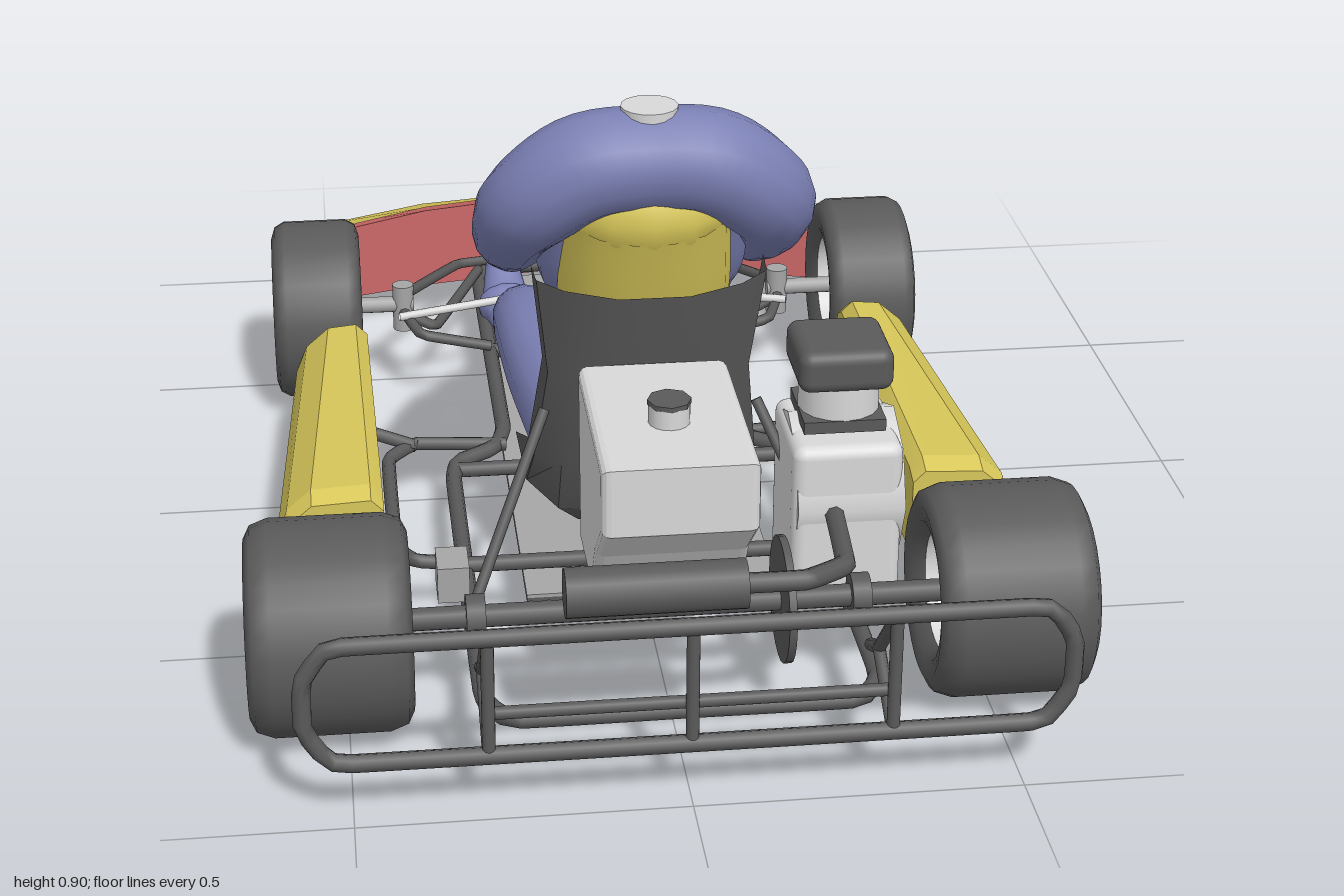
import * as THREE from 'three';
import { RoundedBoxGeometry } from 'three/addons/geometries/RoundedBoxGeometry.js';
import { toCreasedNormals } from 'three/addons/utils/BufferGeometryUtils.js';

const material = (name, color) => Object.assign(new THREE.MeshStandardMaterial({ color, side: THREE.DoubleSide }), { name });
const yellow = material('yellow', 0xd8c75a), red = material('red', 0xcc6868), blue = material('blue', 0x7b80b4),
  dark = material('dark grey', 0x5a5a5a), light = material('light grey', 0xd9d9d9), mid = material('mid grey', 0xa6a6a6);
const V = (p) => new THREE.Vector3(...p);

export function createModel() {
  const root = new THREE.Group();
  root.name = 'goKart';

  const add = (name, geometry, mat, pos = [0, 0, 0], parent = root) => {
    const m = new THREE.Mesh(geometry, mat);
    m.name = name;
    m.position.set(...pos);
    parent.add(m);
    return m;
  };
  const box = (name, mat, size, pos, r = 0) =>
    add(name, r ? new RoundedBoxGeometry(...size, 3, r) : new THREE.BoxGeometry(...size), mat, pos);
  const cyl = (name, mat, r, h, pos, axis = 'y', sides = 16) => {
    const g = new THREE.CylinderGeometry(r, r, h, sides);
    if (axis === 'x') g.rotateZ(Math.PI / 2);
    if (axis === 'z') g.rotateX(Math.PI / 2);
    return add(name, g, mat, pos);
  };
  // Bent pipe with tight corners
  const pipe = (name, pts, r = 0.012, mat = dark, closed = false) => {
    const curve = new THREE.CatmullRomCurve3(pts.map(V), closed, 'catmullrom', 0.1);
    return add(name, new THREE.TubeGeometry(curve, pts.length * 8, r, 8, closed), mat);
  };
  // Tapered tube through points [x, y, z, radius], stretched by sx across x
  const limb = (name, mat, pts, sx = 1) => {
    const seg = (pts.length - 1) * 6, sides = 14;
    const curve = new THREE.CatmullRomCurve3(pts.map((p) => V(p.slice(0, 3))));
    const radii = new THREE.CatmullRomCurve3(pts.map((p) => new THREE.Vector3(p[3], 0, 0)));
    const g = new THREE.TubeGeometry(curve, seg, 1, sides), pos = g.attributes.position;
    // match the even spacing of the tube rings to curve parameters
    for (let i = 0; i <= seg; i++) {
      const c = curve.getPointAt(i / seg), r = radii.getPoint(curve.getUtoTmapping(i / seg)).x;
      for (let j = 0; j <= sides; j++) {
        const k = i * (sides + 1) + j, v = new THREE.Vector3().fromBufferAttribute(pos, k).sub(c).multiplyScalar(r);
        pos.setXYZ(k, c.x + v.x * sx, c.y + v.y, c.z + v.z);
      }
    }
    g.computeVertexNormals();
    const m = add(name, g, mat);
    for (const p of [pts[0], pts[pts.length - 1]]) { // rounded ends
      const end = add(name + 'End', new THREE.SphereGeometry(p[3], 12, 8), mat, p.slice(0, 3));
      end.scale.x = sx;
    }
    return m;
  };
  // Skin over matching cross-sections
  const loft = (name, mat, rings, closed = true, crease = 0.3) => {
    const n = rings[0].length, verts = rings.flat(2), idx = [];
    for (let i = 0; i < rings.length - 1; i++) {
      for (let j = 0; j < (closed ? n : n - 1); j++) {
        const a = i * n + j, b = i * n + (j + 1) % n;
        idx.push(a, b, a + n, b, b + n, a + n);
      }
    }
    if (closed) {
      const last = (rings.length - 1) * n;
      for (let j = 1; j < n - 1; j++) idx.push(0, j + 1, j, last, last + j, last + j + 1);
    }
    const g = new THREE.BufferGeometry();
    g.setAttribute('position', new THREE.Float32BufferAttribute(verts, 3));
    g.setIndex(idx);
    return add(name, toCreasedNormals(g, crease), mat);
  };
  const both = (fn) => [1, -1].forEach((s) => fn(s, s > 0 ? 'left' : 'right'));

  // Wheels: hollow rim, tyre, hub and spokes
  const wheel = (name, x, y, z, r, w) => {
    const g = new THREE.Group();
    g.name = name;
    g.position.set(x, y, z);
    g.rotation.z = Math.PI / 2;
    root.add(g);
    const tyre = [[0.092, -w * 0.8], [0.11, -w * 0.95], [r - 0.03, -w], [r - 0.01, -w * 0.92], [r, -w * 0.7]];
    const profile = [...tyre, ...tyre.map(([a, b]) => [a, -b]).reverse()].map((p) => new THREE.Vector2(...p));
    add('tyre', new THREE.LatheGeometry(profile, 28), dark, [0, 0, 0], g);
    add('rim', new THREE.CylinderGeometry(0.092, 0.092, w * 1.6, 24, 1, true), light, [0, 0, 0], g);
    add('hub', new THREE.CylinderGeometry(0.045, 0.045, w * 0.9, 8), dark, [0, 0, 0], g);
    for (let i = 0; i < 3; i++) {
      const spoke = add('spoke', new THREE.BoxGeometry(0.18, 0.012, 0.022), light, [0, 0, 0], g);
      spoke.rotation.y = i * Math.PI / 3;
    }
  };
  both((s, side) => {
    wheel(side + 'RearWheel', s * 0.525, 0.17, 0.7, 0.168, 0.125);
    wheel(side + 'FrontWheel', s * 0.522, 0.175, -0.47, 0.166, 0.082);
  });

  // Floor pan and frame
  box('floorTop', mid, [0.41, 0.006, 1.28], [0, 0.083, -0.14]);
  box('floorUnderside', dark, [0.41, 0.006, 1.28], [0, 0.077, -0.14]);
  both((s, side) => {
    pipe(side + 'MainRail', [[0, 0.1, -0.8], [s * 0.17, 0.1, -0.79], [s * 0.2, 0.1, -0.74], [s * 0.2, 0.1, -0.08], [s * 0.22, 0.1, 0],
      [s * 0.29, 0.1, 0.05], [s * 0.3, 0.1, 0.12], [s * 0.3, 0.12, 0.85], [s * 0.26, 0.12, 0.92], [0, 0.12, 0.92]], 0.014);
    pipe(side + 'SideHoop', [[s * 0.2, 0.1, -0.01], [s * 0.36, 0.11, -0.01], [s * 0.41, 0.11, 0.05], [s * 0.41, 0.11, 0.36], [s * 0.38, 0.11, 0.41], [s * 0.3, 0.1, 0.41]]);
    pipe(side + 'PodBar', [[s * 0.36, 0.11, 0], [s * 0.46, 0.15, 0]]);
    pipe(side + 'Wishbone', [[s * 0.1, 0.12, -0.8], [s * 0.24, 0.13, -0.75], [s * 0.37, 0.17, -0.5], [s * 0.33, 0.15, -0.38], [s * 0.2, 0.12, -0.38]], 0.01);
    pipe(side + 'UpperArm', [[s * 0.2, 0.12, -0.74], [s * 0.3, 0.13, -0.46], [s * 0.38, 0.17, -0.47]], 0.01);
    pipe(side + 'TieRod', [[s * 0.03, 0.18, -0.5], [s * 0.37, 0.17, -0.42]], 0.008, light);
    cyl(side + 'StubAxle', mid, 0.015, 0.18, [s * 0.43, 0.175, -0.47], 'x');
    cyl(side + 'KingPin', mid, 0.02, 0.09, [s * 0.36, 0.17, -0.47]);
    cyl(side + 'AxleBearing', dark, 0.035, 0.03, [s * 0.3, 0.17, 0.7], 'x');
    box(side + 'Pedal', dark, [0.05, 0.1, 0.012], [s * 0.16, 0.16, -0.68]);
    pipe(side + 'SeatStay', [[s * 0.3, 0.12, 0.6], [s * 0.17, 0.4, 0.46]], 0.009);
  });
  [[0.12, 0.45], [0.1, 0.08], [0.1, -0.4]].forEach(([y, z]) => cyl('crossTube', dark, 0.013, z < 0 ? 0.4 : 0.6, [0, y, z], 'x'));
  cyl('rearAxle', dark, 0.018, 0.95, [0, 0.17, 0.7], 'x');
  cyl('brakeDisc', dark, 0.1, 0.012, [0.18, 0.17, 0.7], 'x', 24);
  box('brakeCaliper', mid, [0.05, 0.06, 0.07], [-0.33, 0.2, 0.62]);

  // Rear bumper
  pipe('rearBumper', [[-0.5, 0.1, 0.98], [0.5, 0.1, 0.98], [0.54, 0.115, 0.98], [0.568, 0.16, 0.98], [0.568, 0.24, 0.98], [0.54, 0.285, 0.98],
    [0.5, 0.297, 0.98], [-0.5, 0.297, 0.98], [-0.54, 0.285, 0.98], [-0.568, 0.24, 0.98], [-0.568, 0.16, 0.98], [-0.54, 0.115, 0.98]], 0.014, dark, true);
  [-0.3, 0, 0.3].forEach((x) => {
    cyl('bumperPost', dark, 0.01, 0.2, [x, 0.2, 0.98]);
    if (x) [0.1, 0.297].forEach((y) => pipe('bumperStay', [[x, y, 0.98], [x, 0.17, 0.86], [x, 0.14, 0.8]], 0.01));
  });
  cyl('bumperBar', dark, 0.01, 0.6, [0, 0.165, 0.97], 'x');

  // Side pods
  both((s, side) => {
    const ends = [[-0.235, 0.435, 0.56, 0.24], [-0.2, 0.435, 0.565, 0.26], [0.44, 0.43, 0.605, 0.272], [0.475, 0.43, 0.605, 0.26]];
    loft(side + 'PodTop', yellow, ends.map(([z, a, b, h]) =>
      [[a, 0.11], [a, h - 0.02], [a + 0.02, h], [b - 0.06, h - 0.005], [b - 0.02, h - 0.04], [b, 0.17], [b, 0.11]].map(([x, y]) => [s * x, y, z])));
    loft(side + 'PodBase', red, ends.map(([z, a, b]) =>
      [[a, 0.11], [b, 0.11], [b - 0.035, 0.06], [a + 0.02, 0.06]].map(([x, y]) => [s * x, y, z])));
  });

  // Nose fairing: [x, rear z, rear top y, front z, front top y]
  const nose = [[0.505, -0.73, 0.215, -0.84, 0.185], [0.3, -0.79, 0.232, -0.965, 0.17], [0, -0.845, 0.238, -0.997, 0.16]];
  const span = [...nose.map(([x, ...q]) => [-x, ...q]), ...nose.slice(0, 2).reverse()];
  loft('noseBody', red, span.map(([x, zr, yr, zf, yf]) => [[x, 0.07, zr], [x, yr, zr], [x, yf, zf], [x, 0.075, zf], [x, 0.063, (zr + zf) / 2]]));
  loft('noseTop', yellow, span.map(([x, zr, yr, zf, yf]) => [[x, yr + 0.004, zr - 0.008], [x, yf + 0.004, zf - 0.003]]), false);

  // Column fairing: [z, y, half width]
  const panel = [[-0.2, 0.565, 0.11], [-0.34, 0.485, 0.096], [-0.58, 0.348, 0.073], [-0.81, 0.23, 0.064]];
  loft('columnFairingTop', yellow, panel.map(([z, y, w]) => [[-w, y, z], [w, y, z]]), false);
  loft('columnFairingEdge', red, panel.map(([z, y, w]) => [[-w - 0.006, y - 0.004, z], [w + 0.006, y - 0.004, z], [w + 0.002, y - 0.035, z], [-w - 0.002, y - 0.035, z]]));

  // Steering
  const steering = new THREE.Group();
  steering.name = 'steeringWheel';
  steering.position.set(0, 0.56, -0.05);
  steering.rotation.x = -0.52;
  root.add(steering);
  add('steeringRim', new THREE.TorusGeometry(0.1, 0.01, 8, 28), dark, [0, 0, 0], steering);
  for (let i = 0; i < 3; i++) {
    const spoke = add('steeringSpoke', new THREE.BoxGeometry(0.02, 0.1, 0.008).translate(0, -0.05, 0), dark, [0, 0, 0], steering);
    spoke.rotation.z = i * Math.PI * 2 / 3;
  }
  pipe('steeringColumn', [[0, 0.56, -0.06], [0, 0.19, -0.62]], 0.014);
  both((s, side) => pipe(side + 'ColumnSupport', [[s * 0.03, 0.4, -0.34], [s * 0.1, 0.1, -0.5]], 0.01));

  // Seat shell: [y, half width, back z, wing z]
  const seatRows = [[0.62, 0.185, 0.51, 0.41], [0.45, 0.165, 0.475, 0.37], [0.28, 0.185, 0.43, 0.32], [0.18, 0.19, 0.4, 0.1], [0.13, 0.14, 0.35, 0.12], [0.125, 0.01, 0.25, 0.18]];
  loft('seat', dark, seatRows.map(([y, w, zb, zf], i) =>
    [[-1, zf], [-0.98, zb * 0.6 + zf * 0.4], [-0.75, zb - 0.015], [-0.3, zb], [0.3, zb], [0.75, zb - 0.015], [0.98, zb * 0.6 + zf * 0.4], [1, zf]]
      .map(([x, z]) => [x * w, y + (i ? 0 : 0.025 * x * x - 0.015), z])), false, 0.7);

  // Fuel tank
  const side = new THREE.Shape([[0.83, 0.47], [0.83, 0.38], [0.74, 0.3], [0.68, 0.21], [0.52, 0.2], [0.5, 0.47]].map((p) => new THREE.Vector2(...p)));
  const tank = new THREE.ExtrudeGeometry(side, { depth: 0.21, bevelSize: 0.014, bevelThickness: 0.014, bevelSegments: 3 });
  add('fuelTank', tank.rotateY(-Math.PI / 2).translate(0.105, 0, 0), light);
  cyl('fillerNeck', light, 0.032, 0.04, [0, 0.495, 0.69]);
  cyl('fillerCap', dark, 0.034, 0.008, [0, 0.518, 0.69], 'y', 8);

  // Engine, air filter and exhaust
  box('engineBlock', light, [0.175, 0.28, 0.2], [0.29, 0.255, 0.54], 0.02);
  cyl('engineCover', light, 0.12, 0.17, [0.295, 0.29, 0.53], 'x', 8);
  box('carburettorGasket', dark, [0.13, 0.02, 0.13], [0.29, 0.41, 0.53]);
  cyl('carburettor', light, 0.065, 0.06, [0.29, 0.445, 0.53]);
  box('airFilter', dark, [0.15, 0.07, 0.15], [0.29, 0.505, 0.53], 0.02);
  cyl('muffler', dark, 0.038, 0.27, [-0.045, 0.315, 0.895], 'x');
  pipe('exhaustPipe', [[0.09, 0.315, 0.895], [0.18, 0.315, 0.895], [0.25, 0.3, 0.83], [0.27, 0.28, 0.62]], 0.016);

  // Driver body
  limb('vest', yellow, [[0, 0.42, 0.3, 0.08], [0, 0.56, 0.36, 0.09], [0, 0.72, 0.42, 0.085]], 1.55);
  limb('hips', blue, [[0, 0.22, 0.27, 0.08], [0, 0.33, 0.27, 0.085]], 1.7);
  limb('belt', light, [[0, 0.4, 0.285, 0.085], [0, 0.425, 0.292, 0.085]], 1.6);
  limb('shoulders', blue, [[-0.2, 0.6, 0.22, 0.06], [-0.207, 0.65, 0.31, 0.063], [-0.185, 0.735, 0.41, 0.078], [-0.1, 0.8, 0.435, 0.085], [0, 0.81, 0.435, 0.083],
    [0.1, 0.8, 0.435, 0.085], [0.185, 0.735, 0.41, 0.078], [0.207, 0.65, 0.31, 0.063], [0.2, 0.6, 0.22, 0.06]]);
  cyl('neck', light, 0.045, 0.03, [0, 0.882, 0.43]);
  both((s, name) => {
    limb(name + 'JacketFront', blue, [[s * 0.09, 0.47, 0.265, 0.045], [s * 0.105, 0.56, 0.3, 0.05], [s * 0.12, 0.72, 0.38, 0.05]]);
    limb(name + 'Forearm', blue, [[s * 0.195, 0.6, 0.17, 0.05], [s * 0.17, 0.58, 0.08, 0.042]]);
    limb(name + 'Cuff', light, [[s * 0.16, 0.572, 0.05, 0.032], [s * 0.145, 0.565, 0.02, 0.03]]);
    limb(name + 'Hand', light, [[s * 0.14, 0.565, 0.01, 0.026], [s * 0.115, 0.56, -0.03, 0.032], [s * 0.095, 0.555, -0.06, 0.018]]);
    limb(name + 'Leg', blue, [[s * 0.09, 0.24, 0.24, 0.085], [s * 0.125, 0.26, 0.04, 0.075], [s * 0.145, 0.27, -0.15, 0.065], [s * 0.15, 0.22, -0.3, 0.05], [s * 0.15, 0.17, -0.4, 0.042]]);
    limb(name + 'Ankle', light, [[s * 0.15, 0.16, -0.43, 0.034], [s * 0.152, 0.14, -0.48, 0.034]]);
    limb(name + 'Shoe', blue, [[s * 0.153, 0.125, -0.5, 0.036], [s * 0.158, 0.14, -0.56, 0.036], [s * 0.16, 0.18, -0.61, 0.028]], 1.2);
  });
  return root;
}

WORK INSTRUCTIONS
Starting with the line that contains "0.28, 0.62]], 0.016);", restate every line up to and including the last one above, exactly.

RESULT OF THIS EXERCISE
  pipe('exhaustPipe', [[0.09, 0.315, 0.895], [0.18, 0.315, 0.895], [0.25, 0.3, 0.83], [0.27, 0.28, 0.62]], 0.016);

  // Driver body
  limb('vest', yellow, [[0, 0.42, 0.3, 0.08], [0, 0.56, 0.36, 0.09], [0, 0.72, 0.42, 0.085]], 1.55);
  limb('hips', blue, [[0, 0.22, 0.27, 0.08], [0, 0.33, 0.27, 0.085]], 1.7);
  limb('belt', light, [[0, 0.4, 0.285, 0.085], [0, 0.425, 0.292, 0.085]], 1.6);
  limb('shoulders', blue, [[-0.2, 0.6, 0.22, 0.06], [-0.207, 0.65, 0.31, 0.063], [-0.185, 0.735, 0.41, 0.078], [-0.1, 0.8, 0.435, 0.085], [0, 0.81, 0.435, 0.083],
    [0.1, 0.8, 0.435, 0.085], [0.185, 0.735, 0.41, 0.078], [0.207, 0.65, 0.31, 0.063], [0.2, 0.6, 0.22, 0.06]]);
  cyl('neck', light, 0.045, 0.03, [0, 0.882, 0.43]);
  both((s, name) => {
    limb(name + 'JacketFront', blue, [[s * 0.09, 0.47, 0.265, 0.045], [s * 0.105, 0.56, 0.3, 0.05], [s * 0.12, 0.72, 0.38, 0.05]]);
    limb(name + 'Forearm', blue, [[s * 0.195, 0.6, 0.17, 0.05], [s * 0.17, 0.58, 0.08, 0.042]]);
    limb(name + 'Cuff', light, [[s * 0.16, 0.572, 0.05, 0.032], [s * 0.145, 0.565, 0.02, 0.03]]);
    limb(name + 'Hand', light, [[s * 0.14, 0.565, 0.01, 0.026], [s * 0.115, 0.56, -0.03, 0.032], [s * 0.095, 0.555, -0.06, 0.018]]);
    limb(name + 'Leg', blue, [[s * 0.09, 0.24, 0.24, 0.085], [s * 0.125, 0.26, 0.04, 0.075], [s * 0.145, 0.27, -0.15, 0.065], [s * 0.15, 0.22, -0.3, 0.05], [s * 0.15, 0.17, -0.4, 0.042]]);
    limb(name + 'Ankle', light, [[s * 0.15, 0.16, -0.43, 0.034], [s * 0.152, 0.14, -0.48, 0.034]]);
    limb(name + 'Shoe', blue, [[s * 0.153, 0.125, -0.5, 0.036], [s * 0.158, 0.14, -0.56, 0.036], [s * 0.16, 0.18, -0.61, 0.028]], 1.2);
  });
  return root;
}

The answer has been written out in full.